Available data Block Start

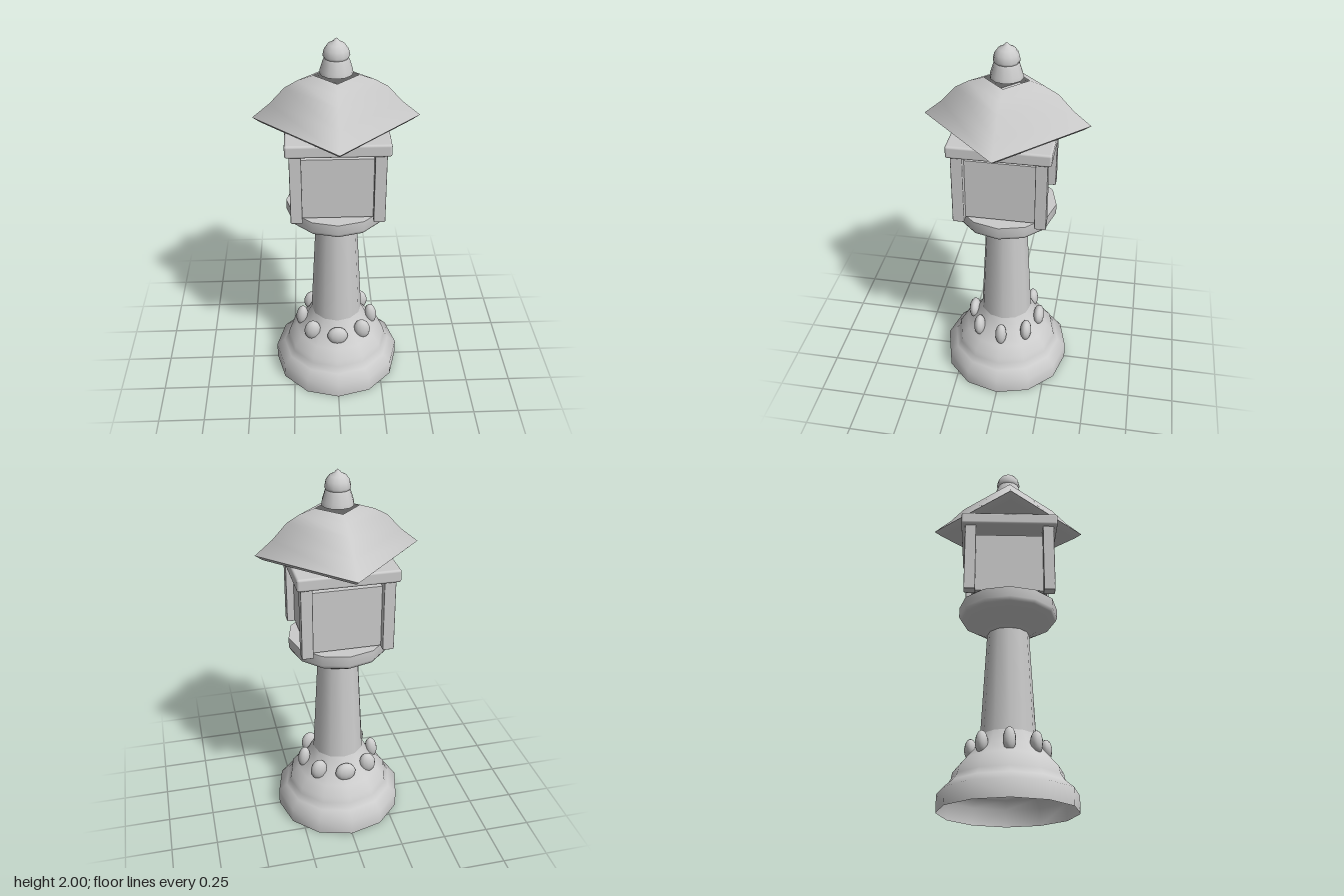
import * as THREE from 'three';
import { RoundedBoxGeometry } from 'three/addons/geometries/RoundedBoxGeometry.js';

export function createModel() {
  const model = new THREE.Group();
  model.name = 'stoneLantern';
  const stone = new THREE.MeshStandardMaterial({ color: 0xcccccc, side: THREE.DoubleSide });
  stone.name = 'stone';

  const add = (name, geometry, x = 0, y = 0, z = 0) => {
    const mesh = new THREE.Mesh(geometry, stone);
    mesh.name = name;
    mesh.position.set(x, y, z);
    model.add(mesh);
    return mesh;
  };
  const lathe = (points, sides) =>
    new THREE.LatheGeometry(points.map(([r, y]) => new THREE.Vector2(r, y)), sides);

  // Hollow stepped base
  add('base', lathe([[0.354, 0], [0.354, 0.09], [0.307, 0.13], [0.285, 0.165], [0.278, 0.2],
    [0.235, 0.25], [0.18, 0.31], [0.143, 0.385]], 12));

  // Tapering column flaring into a bowl
  add('column', lathe([[0.143, 0.385], [0.113, 0.947]], 12));
  add('bowl', lathe([[0.113, 0.947], [0.15, 0.975], [0.21, 1.007], [0.255, 1.035],
    [0.266, 1.055], [0.266, 1.11]], 12));
  add('bowlTop', new THREE.CircleGeometry(0.266, 12), 0, 1.11, 0).rotation.x = -Math.PI / 2;

  // Ring of eight egg-shaped petals around the foot of the column
  for (let i = 0; i < 8; i++) {
    const a = (i * Math.PI) / 4;
    const s = Math.sin(a), c = Math.cos(a), side = Math.abs(s);
    const petal = add('petal', new THREE.SphereGeometry(1, 12, 10), 0.2 * s, 0.315, 0.19 * c);
    petal.scale.set(0.058 - 0.024 * s * s, 0.055 + 0.009 * side, 0.032);
    if (i % 4) petal.rotation.z = -Math.sign(s) * -0.12;
  }

  // Light chamber with corner posts
  add('lightBox', new THREE.BoxGeometry(0.4, 0.335, 0.4), 0, 1.2875, 0);
  for (const x of [-0.21, 0.21])
    for (const z of [-0.21, 0.21])
      add('post', new RoundedBoxGeometry(0.06, 0.385, 0.06, 1, 0.005), x, 1.3025, z);
  add('ceilingSlab', new RoundedBoxGeometry(0.52, 0.066, 0.52, 2, 0.012), 0, 1.527, 0);

  // Four-sided roof with its corners on the axes
  add('roof', lathe([[0.42, 1.593], [0.33, 1.668], [0.255, 1.75], [0.19, 1.787],
    [0.112, 1.812]], 4));
  add('roofUnderside', lathe([[0.24, 1.56], [0.38, 1.566], [0.42, 1.593]], 4));

  // Finial
  add('finialBase', lathe([[0.083, 1.825], [0.08, 1.845], [0.066, 1.89], [0.06, 1.902]], 12));
  add('finialBud', lathe([[0.06, 1.902], [0.067, 1.915], [0.06, 1.945], [0.042, 1.97],
    [0.017, 1.983], [0.012, 1.99], [0, 2]], 12));
  return model;
}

Available data Block End

* [The problem]
Find each line in the listing above that contains "const", and copy that line.

* [Answer section]
  const model = new THREE.Group();
  const stone = new THREE.MeshStandardMaterial({ color: 0xcccccc, side: THREE.DoubleSide });
  const add = (name, geometry, x = 0, y = 0, z = 0) => {
    const mesh = new THREE.Mesh(geometry, stone);
  const lathe = (points, sides) =>
    const a = (i * Math.PI) / 4;
    const s = Math.sin(a), c = Math.cos(a), side = Math.abs(s);
    const petal = add('petal', new THREE.SphereGeometry(1, 12, 10), 0.2 * s, 0.315, 0.19 * c);
  for (const x of [-0.21, 0.21])
    for (const z of [-0.21, 0.21])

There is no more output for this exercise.